Septic systems used to as simple as a tank in the ground. Then the Cuyahoga River caught on fire and caught the country's attention. The EPA was born and we now know that systems need to treat wastewater to a high standard. Designers should be able to do the following activities:

  • Determine loading rates to soil absorption systems based on soil properties identified in a soil evaluation
  • Estimate septic system daily flows, and expected variations and estimate pollutant concentrations and mass loads exceeding typical residential sewage strength
  • determine how site hydraulics will effect the proposed septic systems effectiveness
  • provide installation and operation costs of feasible septic system options to assist the owner in the selection of the septic design
  • prepare a detailed design plan including site map with detailed descriptions of the location of all components
  • stake, flag, or mark off the proposed septic system location related to the topography and contour
  • Answer any questions and make adjustments to the system design and septic system layout.

NewSeptic septic design software allows anyone of varying professional levels to get an copy of a septic design plan which represents the best septic system option for any one property. NewSeptic's septic design software is so easy to use that many contractors will find its features easy to implement into their existing workflow for assessing properties for onsite wastewater treatment system options.

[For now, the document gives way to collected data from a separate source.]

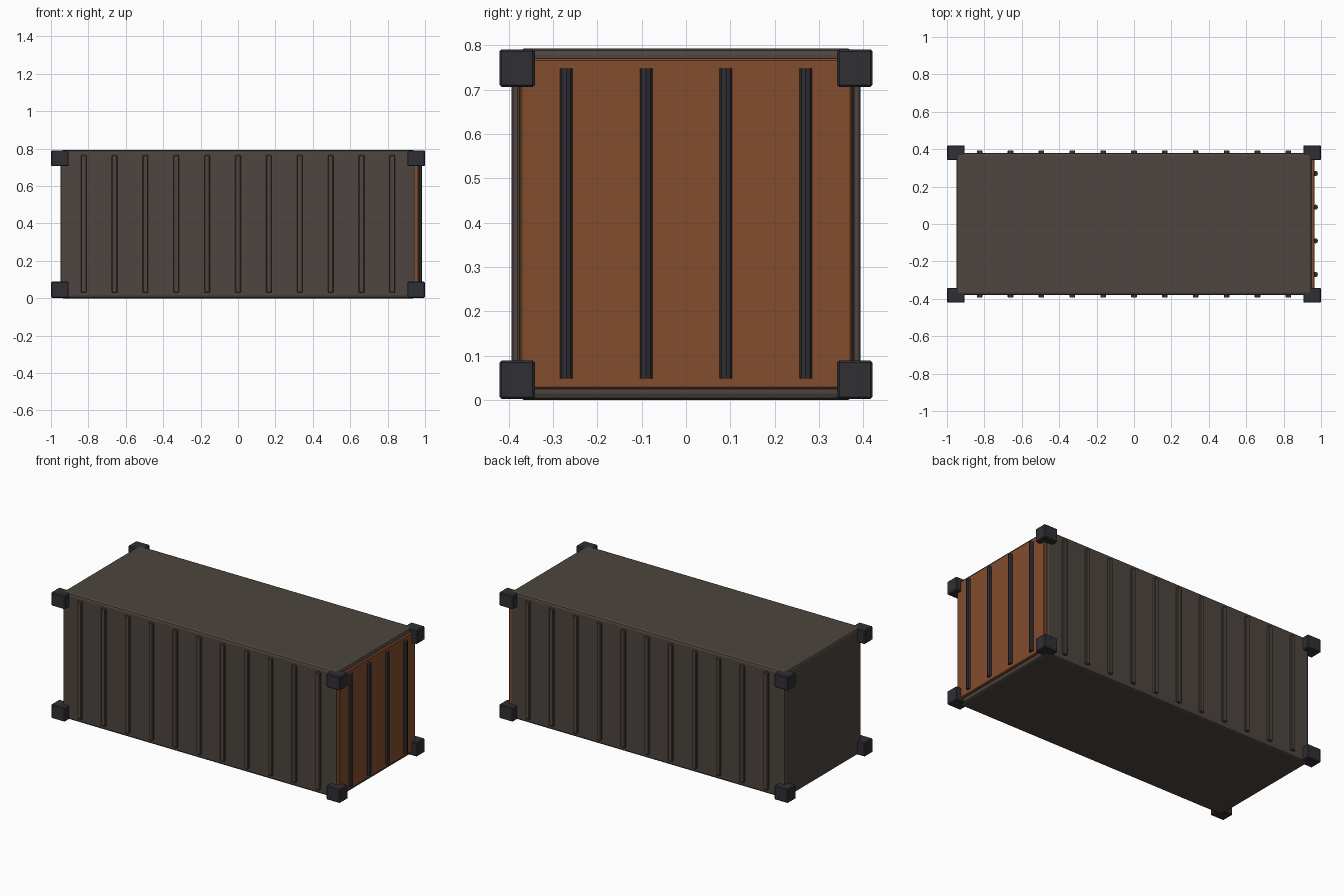
import bpy

if "Cube" in bpy.data.objects:
    bpy.data.objects.remove(bpy.data.objects["Cube"])


def material(name, color):
    m = bpy.data.materials.new(name)
    m.diffuse_color = (*color, 1)
    m.use_nodes = True
    m.node_tree.nodes["Principled BSDF"].inputs["Base Color"].default_value = m.diffuse_color
    return m


BROWN = material("brown_steel", (0.075, 0.06, 0.05))
ORANGE = material("orange_steel", (0.23, 0.075, 0.027))
DARK = material("dark_steel", (0.03, 0.028, 0.034))


def finish(obj, name, mat, bevel=0.0, segments=1):
    obj.name = name
    obj.data.materials.append(mat)
    if bevel:
        mod = obj.modifiers.new("bevel", 'BEVEL')
        mod.width = bevel
        mod.segments = segments
    return obj


def box(name, lo, hi, mat, bevel=0.0, segments=1):
    center = [(a + b) / 2 for a, b in zip(lo, hi)]
    bpy.ops.mesh.primitive_cube_add(size=1, location=center)
    obj = bpy.context.object
    obj.scale = [b - a for a, b in zip(lo, hi)]
    bpy.ops.object.transform_apply(location=False, rotation=False, scale=True)
    return finish(obj, name, mat, bevel, segments)


# Main container body
box("container_body", (-0.95, -0.38, 0), (0.95, 0.38, 0.793), BROWN, 0.015, 2)

# Door panel on the right end
box("door_panel", (0.93, -0.374, 0.025), (0.966, 0.374, 0.77), ORANGE, 0.004)

# Vertical locking bars on the door
for i in range(4):
    bpy.ops.mesh.primitive_cylinder_add(
        vertices=8, radius=0.014, depth=0.70,
        location=(0.97, -0.27 + 0.18 * i, 0.398))
    finish(bpy.context.object, f"door_bar_{i + 1}", DARK)

# Ribs along both long sides
for side, s in (("front", -1), ("back", 1)):
    for i in range(11):
        x = -0.825 + 0.165 * i
        y0, y1 = sorted((s * 0.365, s * 0.394))
        box(f"{side}_rib_{i + 1}", (x - 0.015, y0, 0.03),
            (x + 0.015, y1, 0.765), BROWN, 0.004)

# Corner castings
for sx in (-1, 1):
    for sy in (-1, 1):
        for level, z0, z1 in (("bottom", 0.002, 0.089), ("top", 0.706, 0.791)):
            x0, x1 = sorted((sx * 0.905, sx * 1.0))
            y0, y1 = sorted((sy * 0.341, sy * 0.421))
            end = "right" if sx > 0 else "left"
            side = "back" if sy > 0 else "front"
            box(f"{level}_{side}_{end}_corner", (x0, y0, z0), (x1, y1, z1),
                DARK, 0.005)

Septic System Installers -- Find an Installer Near You

Septic system installation contractors are expert excavators, plumbers and also sometimes electricians. The combination of skills required for some of the types of septic systems requires a unique expertise. Septic system contractors often are required to register with the counties they are working in.

Some septic system installation contractors offer few options regarding their products due to strong relationships with manufacturers or dealers and also the disinterest of homeowners to conduct research on the efficiency and maintenance of the different types of treatment units.